# Records supplied:
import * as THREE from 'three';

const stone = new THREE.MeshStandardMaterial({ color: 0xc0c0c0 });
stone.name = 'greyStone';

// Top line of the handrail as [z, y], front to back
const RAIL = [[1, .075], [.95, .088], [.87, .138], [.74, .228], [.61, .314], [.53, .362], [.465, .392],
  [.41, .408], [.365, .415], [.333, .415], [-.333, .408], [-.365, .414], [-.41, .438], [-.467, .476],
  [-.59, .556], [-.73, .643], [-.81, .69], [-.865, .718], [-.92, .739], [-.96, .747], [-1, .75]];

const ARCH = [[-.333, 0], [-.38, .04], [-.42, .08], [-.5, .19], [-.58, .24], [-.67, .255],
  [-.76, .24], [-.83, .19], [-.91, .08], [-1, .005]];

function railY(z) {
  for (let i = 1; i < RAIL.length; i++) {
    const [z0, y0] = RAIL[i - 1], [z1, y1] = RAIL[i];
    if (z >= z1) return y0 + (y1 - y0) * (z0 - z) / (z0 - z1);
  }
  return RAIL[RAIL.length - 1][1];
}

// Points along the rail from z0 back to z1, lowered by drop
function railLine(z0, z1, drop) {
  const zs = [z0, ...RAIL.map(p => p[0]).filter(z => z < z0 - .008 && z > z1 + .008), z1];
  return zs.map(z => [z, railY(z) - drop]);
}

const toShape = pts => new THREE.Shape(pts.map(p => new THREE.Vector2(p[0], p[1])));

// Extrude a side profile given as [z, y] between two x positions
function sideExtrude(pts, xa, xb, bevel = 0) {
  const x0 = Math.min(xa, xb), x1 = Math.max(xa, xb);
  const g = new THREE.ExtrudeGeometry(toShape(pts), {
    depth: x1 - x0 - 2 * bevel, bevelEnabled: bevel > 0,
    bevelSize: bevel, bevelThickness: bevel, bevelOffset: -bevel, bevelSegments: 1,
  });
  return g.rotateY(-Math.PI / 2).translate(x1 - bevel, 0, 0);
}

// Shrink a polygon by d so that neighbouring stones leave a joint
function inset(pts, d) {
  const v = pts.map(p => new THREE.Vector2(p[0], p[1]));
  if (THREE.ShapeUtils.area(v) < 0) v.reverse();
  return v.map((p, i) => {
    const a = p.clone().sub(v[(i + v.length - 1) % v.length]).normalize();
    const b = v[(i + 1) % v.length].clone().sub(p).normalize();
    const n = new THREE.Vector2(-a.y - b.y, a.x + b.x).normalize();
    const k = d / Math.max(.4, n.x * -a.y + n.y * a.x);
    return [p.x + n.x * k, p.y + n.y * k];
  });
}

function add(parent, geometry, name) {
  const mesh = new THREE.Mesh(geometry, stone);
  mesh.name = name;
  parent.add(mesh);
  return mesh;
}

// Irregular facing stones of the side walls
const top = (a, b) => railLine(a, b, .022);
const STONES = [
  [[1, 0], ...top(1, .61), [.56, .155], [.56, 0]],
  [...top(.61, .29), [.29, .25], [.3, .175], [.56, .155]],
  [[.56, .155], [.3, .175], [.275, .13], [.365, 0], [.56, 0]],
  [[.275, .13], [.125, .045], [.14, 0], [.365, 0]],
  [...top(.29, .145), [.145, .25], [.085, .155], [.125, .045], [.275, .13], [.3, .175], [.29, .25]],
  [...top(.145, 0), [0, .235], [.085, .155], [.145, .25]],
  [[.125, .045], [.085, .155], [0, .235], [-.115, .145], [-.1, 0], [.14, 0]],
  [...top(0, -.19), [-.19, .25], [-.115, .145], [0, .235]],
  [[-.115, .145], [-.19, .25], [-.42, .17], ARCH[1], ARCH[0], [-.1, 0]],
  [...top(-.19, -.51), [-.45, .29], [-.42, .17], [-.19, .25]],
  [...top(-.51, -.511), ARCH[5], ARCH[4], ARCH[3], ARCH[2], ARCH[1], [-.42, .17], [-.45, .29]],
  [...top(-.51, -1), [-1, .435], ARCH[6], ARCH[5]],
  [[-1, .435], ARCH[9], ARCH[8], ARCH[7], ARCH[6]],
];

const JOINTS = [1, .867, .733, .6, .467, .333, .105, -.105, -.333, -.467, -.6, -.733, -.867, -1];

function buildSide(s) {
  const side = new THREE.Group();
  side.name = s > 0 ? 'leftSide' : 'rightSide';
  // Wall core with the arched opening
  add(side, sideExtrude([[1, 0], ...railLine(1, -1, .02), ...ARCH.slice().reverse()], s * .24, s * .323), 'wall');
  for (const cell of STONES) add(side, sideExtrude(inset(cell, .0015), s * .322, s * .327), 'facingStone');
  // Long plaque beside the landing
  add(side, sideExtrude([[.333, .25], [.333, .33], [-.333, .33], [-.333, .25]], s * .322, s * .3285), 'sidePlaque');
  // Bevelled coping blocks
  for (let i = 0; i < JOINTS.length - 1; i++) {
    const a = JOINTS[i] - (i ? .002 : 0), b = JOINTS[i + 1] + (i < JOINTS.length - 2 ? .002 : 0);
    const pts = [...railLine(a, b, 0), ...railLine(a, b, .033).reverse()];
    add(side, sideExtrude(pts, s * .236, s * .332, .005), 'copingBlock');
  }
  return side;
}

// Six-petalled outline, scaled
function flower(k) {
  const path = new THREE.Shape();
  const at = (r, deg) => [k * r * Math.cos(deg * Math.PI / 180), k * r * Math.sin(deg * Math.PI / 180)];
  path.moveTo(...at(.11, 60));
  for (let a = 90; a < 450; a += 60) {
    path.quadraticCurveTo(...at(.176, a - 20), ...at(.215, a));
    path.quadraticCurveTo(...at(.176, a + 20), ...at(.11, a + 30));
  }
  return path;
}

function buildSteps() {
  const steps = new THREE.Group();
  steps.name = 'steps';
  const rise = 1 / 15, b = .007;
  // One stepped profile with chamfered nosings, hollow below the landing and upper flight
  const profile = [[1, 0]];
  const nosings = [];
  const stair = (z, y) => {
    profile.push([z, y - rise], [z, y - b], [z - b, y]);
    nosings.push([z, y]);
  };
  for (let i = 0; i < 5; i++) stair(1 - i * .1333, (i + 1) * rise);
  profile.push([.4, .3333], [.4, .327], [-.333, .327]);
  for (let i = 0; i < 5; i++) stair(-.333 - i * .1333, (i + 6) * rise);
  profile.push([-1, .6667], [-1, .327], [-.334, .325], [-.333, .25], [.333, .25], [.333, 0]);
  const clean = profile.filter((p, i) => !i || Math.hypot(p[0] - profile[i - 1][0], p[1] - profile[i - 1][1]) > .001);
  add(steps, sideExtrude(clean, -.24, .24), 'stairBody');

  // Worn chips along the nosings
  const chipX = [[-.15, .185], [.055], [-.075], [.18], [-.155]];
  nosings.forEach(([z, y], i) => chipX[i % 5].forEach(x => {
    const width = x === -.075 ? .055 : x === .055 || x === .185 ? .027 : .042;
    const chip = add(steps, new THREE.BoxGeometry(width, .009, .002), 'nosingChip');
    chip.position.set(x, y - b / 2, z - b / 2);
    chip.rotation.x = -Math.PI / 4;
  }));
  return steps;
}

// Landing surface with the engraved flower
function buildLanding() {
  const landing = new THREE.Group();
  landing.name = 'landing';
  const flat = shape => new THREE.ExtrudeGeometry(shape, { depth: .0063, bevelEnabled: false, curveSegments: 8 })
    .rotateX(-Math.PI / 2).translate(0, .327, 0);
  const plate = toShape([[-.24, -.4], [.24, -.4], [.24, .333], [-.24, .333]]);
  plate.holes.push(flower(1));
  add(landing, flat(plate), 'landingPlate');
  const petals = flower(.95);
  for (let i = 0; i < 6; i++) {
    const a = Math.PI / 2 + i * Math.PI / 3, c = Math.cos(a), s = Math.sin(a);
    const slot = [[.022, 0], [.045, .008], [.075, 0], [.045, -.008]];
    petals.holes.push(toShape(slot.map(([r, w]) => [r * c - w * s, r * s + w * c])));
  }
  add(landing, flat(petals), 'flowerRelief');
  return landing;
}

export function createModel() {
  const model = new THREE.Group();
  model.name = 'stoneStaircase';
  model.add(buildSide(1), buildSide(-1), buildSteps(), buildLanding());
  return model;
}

# Description of the task:
Retype the entries above exactly, but only from the line containing "the side walls" through the line containing "the arched opening", both included.

# Your response:
// Irregular facing stones of the side walls
const top = (a, b) => railLine(a, b, .022);
const STONES = [
  [[1, 0], ...top(1, .61), [.56, .155], [.56, 0]],
  [...top(.61, .29), [.29, .25], [.3, .175], [.56, .155]],
  [[.56, .155], [.3, .175], [.275, .13], [.365, 0], [.56, 0]],
  [[.275, .13], [.125, .045], [.14, 0], [.365, 0]],
  [...top(.29, .145), [.145, .25], [.085, .155], [.125, .045], [.275, .13], [.3, .175], [.29, .25]],
  [...top(.145, 0), [0, .235], [.085, .155], [.145, .25]],
  [[.125, .045], [.085, .155], [0, .235], [-.115, .145], [-.1, 0], [.14, 0]],
  [...top(0, -.19), [-.19, .25], [-.115, .145], [0, .235]],
  [[-.115, .145], [-.19, .25], [-.42, .17], ARCH[1], ARCH[0], [-.1, 0]],
  [...top(-.19, -.51), [-.45, .29], [-.42, .17], [-.19, .25]],
  [...top(-.51, -.511), ARCH[5], ARCH[4], ARCH[3], ARCH[2], ARCH[1], [-.42, .17], [-.45, .29]],
  [...top(-.51, -1), [-1, .435], ARCH[6], ARCH[5]],
  [[-1, .435], ARCH[9], ARCH[8], ARCH[7], ARCH[6]],
];

const JOINTS = [1, .867, .733, .6, .467, .333, .105, -.105, -.333, -.467, -.6, -.733, -.867, -1];

function buildSide(s) {
  const side = new THREE.Group();
  side.name = s > 0 ? 'leftSide' : 'rightSide';
  // Wall core with the arched opening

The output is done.